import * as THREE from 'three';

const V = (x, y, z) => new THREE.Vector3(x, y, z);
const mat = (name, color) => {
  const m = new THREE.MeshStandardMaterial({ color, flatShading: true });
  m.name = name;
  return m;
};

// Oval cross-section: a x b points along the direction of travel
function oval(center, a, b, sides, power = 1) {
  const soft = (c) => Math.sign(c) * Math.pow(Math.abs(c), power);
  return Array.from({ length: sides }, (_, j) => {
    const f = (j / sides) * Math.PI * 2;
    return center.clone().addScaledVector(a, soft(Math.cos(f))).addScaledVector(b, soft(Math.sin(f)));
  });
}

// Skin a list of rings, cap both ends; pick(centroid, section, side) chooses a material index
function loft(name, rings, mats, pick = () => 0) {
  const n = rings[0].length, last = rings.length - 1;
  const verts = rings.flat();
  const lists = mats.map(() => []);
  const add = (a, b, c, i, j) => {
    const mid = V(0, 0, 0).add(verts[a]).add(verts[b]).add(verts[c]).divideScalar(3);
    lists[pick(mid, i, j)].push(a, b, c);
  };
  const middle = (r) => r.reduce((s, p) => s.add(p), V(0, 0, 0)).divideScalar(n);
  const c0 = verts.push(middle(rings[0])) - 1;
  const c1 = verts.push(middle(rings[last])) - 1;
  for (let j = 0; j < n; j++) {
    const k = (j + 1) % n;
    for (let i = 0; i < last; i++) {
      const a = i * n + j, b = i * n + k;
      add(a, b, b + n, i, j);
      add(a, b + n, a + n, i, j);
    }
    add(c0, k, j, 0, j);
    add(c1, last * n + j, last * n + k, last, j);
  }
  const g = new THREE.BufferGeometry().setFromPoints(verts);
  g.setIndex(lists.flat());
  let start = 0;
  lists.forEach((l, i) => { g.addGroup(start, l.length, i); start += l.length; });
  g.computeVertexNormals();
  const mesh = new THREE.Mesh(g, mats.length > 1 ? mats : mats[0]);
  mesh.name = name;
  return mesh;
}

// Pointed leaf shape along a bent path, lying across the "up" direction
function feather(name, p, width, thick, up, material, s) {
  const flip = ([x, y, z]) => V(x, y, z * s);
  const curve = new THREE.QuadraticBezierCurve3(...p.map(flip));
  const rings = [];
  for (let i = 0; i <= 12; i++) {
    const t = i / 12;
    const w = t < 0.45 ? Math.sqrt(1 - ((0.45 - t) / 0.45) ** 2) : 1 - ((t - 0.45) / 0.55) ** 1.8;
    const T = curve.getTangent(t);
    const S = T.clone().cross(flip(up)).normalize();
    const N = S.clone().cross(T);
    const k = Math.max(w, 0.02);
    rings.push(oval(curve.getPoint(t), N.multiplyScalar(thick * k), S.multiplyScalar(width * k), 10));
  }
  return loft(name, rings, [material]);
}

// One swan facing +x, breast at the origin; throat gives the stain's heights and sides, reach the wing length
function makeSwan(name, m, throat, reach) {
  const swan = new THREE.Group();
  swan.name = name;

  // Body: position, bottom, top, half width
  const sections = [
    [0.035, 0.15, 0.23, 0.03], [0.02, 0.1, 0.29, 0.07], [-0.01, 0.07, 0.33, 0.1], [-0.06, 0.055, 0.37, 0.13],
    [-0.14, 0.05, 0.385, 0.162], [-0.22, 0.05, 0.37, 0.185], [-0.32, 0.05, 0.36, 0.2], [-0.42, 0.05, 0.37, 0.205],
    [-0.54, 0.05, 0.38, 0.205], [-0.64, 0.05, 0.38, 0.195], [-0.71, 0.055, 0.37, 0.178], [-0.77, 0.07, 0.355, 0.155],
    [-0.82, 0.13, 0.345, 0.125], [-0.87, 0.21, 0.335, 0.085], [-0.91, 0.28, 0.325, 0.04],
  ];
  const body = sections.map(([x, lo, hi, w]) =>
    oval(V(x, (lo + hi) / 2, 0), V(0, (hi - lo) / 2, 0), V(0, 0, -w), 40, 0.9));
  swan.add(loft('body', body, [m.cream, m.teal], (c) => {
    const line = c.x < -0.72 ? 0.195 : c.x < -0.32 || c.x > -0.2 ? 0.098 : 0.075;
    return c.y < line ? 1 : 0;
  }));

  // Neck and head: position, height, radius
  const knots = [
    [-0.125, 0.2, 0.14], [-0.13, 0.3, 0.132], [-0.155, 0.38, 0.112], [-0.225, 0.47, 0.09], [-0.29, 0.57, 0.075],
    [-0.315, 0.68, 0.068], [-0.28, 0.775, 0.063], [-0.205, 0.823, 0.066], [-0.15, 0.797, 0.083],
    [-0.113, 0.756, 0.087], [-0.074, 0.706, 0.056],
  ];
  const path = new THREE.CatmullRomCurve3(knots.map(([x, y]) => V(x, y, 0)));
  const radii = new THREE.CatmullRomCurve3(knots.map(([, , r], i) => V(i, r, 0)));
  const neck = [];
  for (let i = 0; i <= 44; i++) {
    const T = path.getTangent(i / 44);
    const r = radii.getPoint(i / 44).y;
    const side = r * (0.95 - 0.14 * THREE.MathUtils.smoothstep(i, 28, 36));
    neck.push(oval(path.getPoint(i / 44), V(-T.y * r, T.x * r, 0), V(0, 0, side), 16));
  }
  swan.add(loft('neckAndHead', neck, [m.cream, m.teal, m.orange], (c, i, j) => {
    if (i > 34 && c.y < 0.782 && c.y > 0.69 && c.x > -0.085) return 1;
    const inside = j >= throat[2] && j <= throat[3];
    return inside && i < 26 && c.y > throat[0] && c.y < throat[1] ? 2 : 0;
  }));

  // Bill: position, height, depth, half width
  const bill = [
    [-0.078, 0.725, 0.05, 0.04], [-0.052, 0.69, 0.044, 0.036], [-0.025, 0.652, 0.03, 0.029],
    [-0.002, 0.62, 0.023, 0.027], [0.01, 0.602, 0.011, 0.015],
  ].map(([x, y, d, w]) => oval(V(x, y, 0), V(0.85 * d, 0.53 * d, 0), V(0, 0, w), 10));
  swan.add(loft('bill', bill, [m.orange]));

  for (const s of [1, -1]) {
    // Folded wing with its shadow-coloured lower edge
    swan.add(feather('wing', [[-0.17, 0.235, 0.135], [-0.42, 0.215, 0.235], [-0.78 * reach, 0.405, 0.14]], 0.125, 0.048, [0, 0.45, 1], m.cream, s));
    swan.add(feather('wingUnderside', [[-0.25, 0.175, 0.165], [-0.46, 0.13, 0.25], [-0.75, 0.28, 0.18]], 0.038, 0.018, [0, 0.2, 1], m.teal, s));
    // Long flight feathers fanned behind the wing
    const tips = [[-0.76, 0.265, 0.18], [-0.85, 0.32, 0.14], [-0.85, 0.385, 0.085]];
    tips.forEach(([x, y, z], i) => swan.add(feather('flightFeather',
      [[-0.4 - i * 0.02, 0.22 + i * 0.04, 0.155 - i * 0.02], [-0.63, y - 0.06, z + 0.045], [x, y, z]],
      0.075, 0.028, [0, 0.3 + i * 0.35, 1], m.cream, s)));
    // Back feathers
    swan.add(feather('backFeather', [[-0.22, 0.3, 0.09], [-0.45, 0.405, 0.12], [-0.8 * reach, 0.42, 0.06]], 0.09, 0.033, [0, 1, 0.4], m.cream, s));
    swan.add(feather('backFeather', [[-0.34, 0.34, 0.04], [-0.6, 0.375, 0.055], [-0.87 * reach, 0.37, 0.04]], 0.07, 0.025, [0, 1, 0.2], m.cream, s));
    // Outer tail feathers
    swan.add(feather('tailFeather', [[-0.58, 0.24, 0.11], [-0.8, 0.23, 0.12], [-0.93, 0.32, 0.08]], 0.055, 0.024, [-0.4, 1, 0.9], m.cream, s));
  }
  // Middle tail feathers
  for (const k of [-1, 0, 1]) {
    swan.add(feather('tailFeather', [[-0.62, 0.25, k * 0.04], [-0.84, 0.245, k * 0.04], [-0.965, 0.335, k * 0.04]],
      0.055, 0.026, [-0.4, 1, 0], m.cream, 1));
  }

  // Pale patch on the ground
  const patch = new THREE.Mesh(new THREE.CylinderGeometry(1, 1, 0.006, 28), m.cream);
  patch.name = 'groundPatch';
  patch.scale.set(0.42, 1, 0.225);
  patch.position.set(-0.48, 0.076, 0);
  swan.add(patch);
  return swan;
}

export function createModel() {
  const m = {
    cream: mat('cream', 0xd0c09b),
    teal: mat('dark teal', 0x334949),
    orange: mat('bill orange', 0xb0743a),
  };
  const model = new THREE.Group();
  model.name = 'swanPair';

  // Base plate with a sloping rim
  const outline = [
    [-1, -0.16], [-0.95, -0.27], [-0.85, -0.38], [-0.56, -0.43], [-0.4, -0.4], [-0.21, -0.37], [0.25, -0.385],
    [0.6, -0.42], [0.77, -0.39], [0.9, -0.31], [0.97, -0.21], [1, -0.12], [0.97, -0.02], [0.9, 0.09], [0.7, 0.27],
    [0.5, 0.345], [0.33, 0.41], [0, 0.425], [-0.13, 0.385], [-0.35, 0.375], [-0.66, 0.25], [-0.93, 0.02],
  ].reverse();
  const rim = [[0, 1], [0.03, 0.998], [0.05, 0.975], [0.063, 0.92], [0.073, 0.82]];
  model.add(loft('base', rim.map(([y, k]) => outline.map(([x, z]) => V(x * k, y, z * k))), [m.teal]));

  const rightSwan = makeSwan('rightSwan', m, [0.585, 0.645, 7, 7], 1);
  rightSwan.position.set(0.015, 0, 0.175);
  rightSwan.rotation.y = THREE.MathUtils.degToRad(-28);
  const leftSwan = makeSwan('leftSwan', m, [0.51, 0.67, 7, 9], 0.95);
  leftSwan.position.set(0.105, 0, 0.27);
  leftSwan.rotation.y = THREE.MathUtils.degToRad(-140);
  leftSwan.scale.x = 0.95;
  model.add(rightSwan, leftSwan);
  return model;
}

* _About this exercise_
Quote exactly what appears from the line containing "0.645, 7, 7], 1);" through the final line of the listing above, including both of those lines.

* _Response_
  const rightSwan = makeSwan('rightSwan', m, [0.585, 0.645, 7, 7], 1);
  rightSwan.position.set(0.015, 0, 0.175);
  rightSwan.rotation.y = THREE.MathUtils.degToRad(-28);
  const leftSwan = makeSwan('leftSwan', m, [0.51, 0.67, 7, 9], 0.95);
  leftSwan.position.set(0.105, 0, 0.27);
  leftSwan.rotation.y = THREE.MathUtils.degToRad(-140);
  leftSwan.scale.x = 0.95;
  model.add(rightSwan, leftSwan);
  return model;
}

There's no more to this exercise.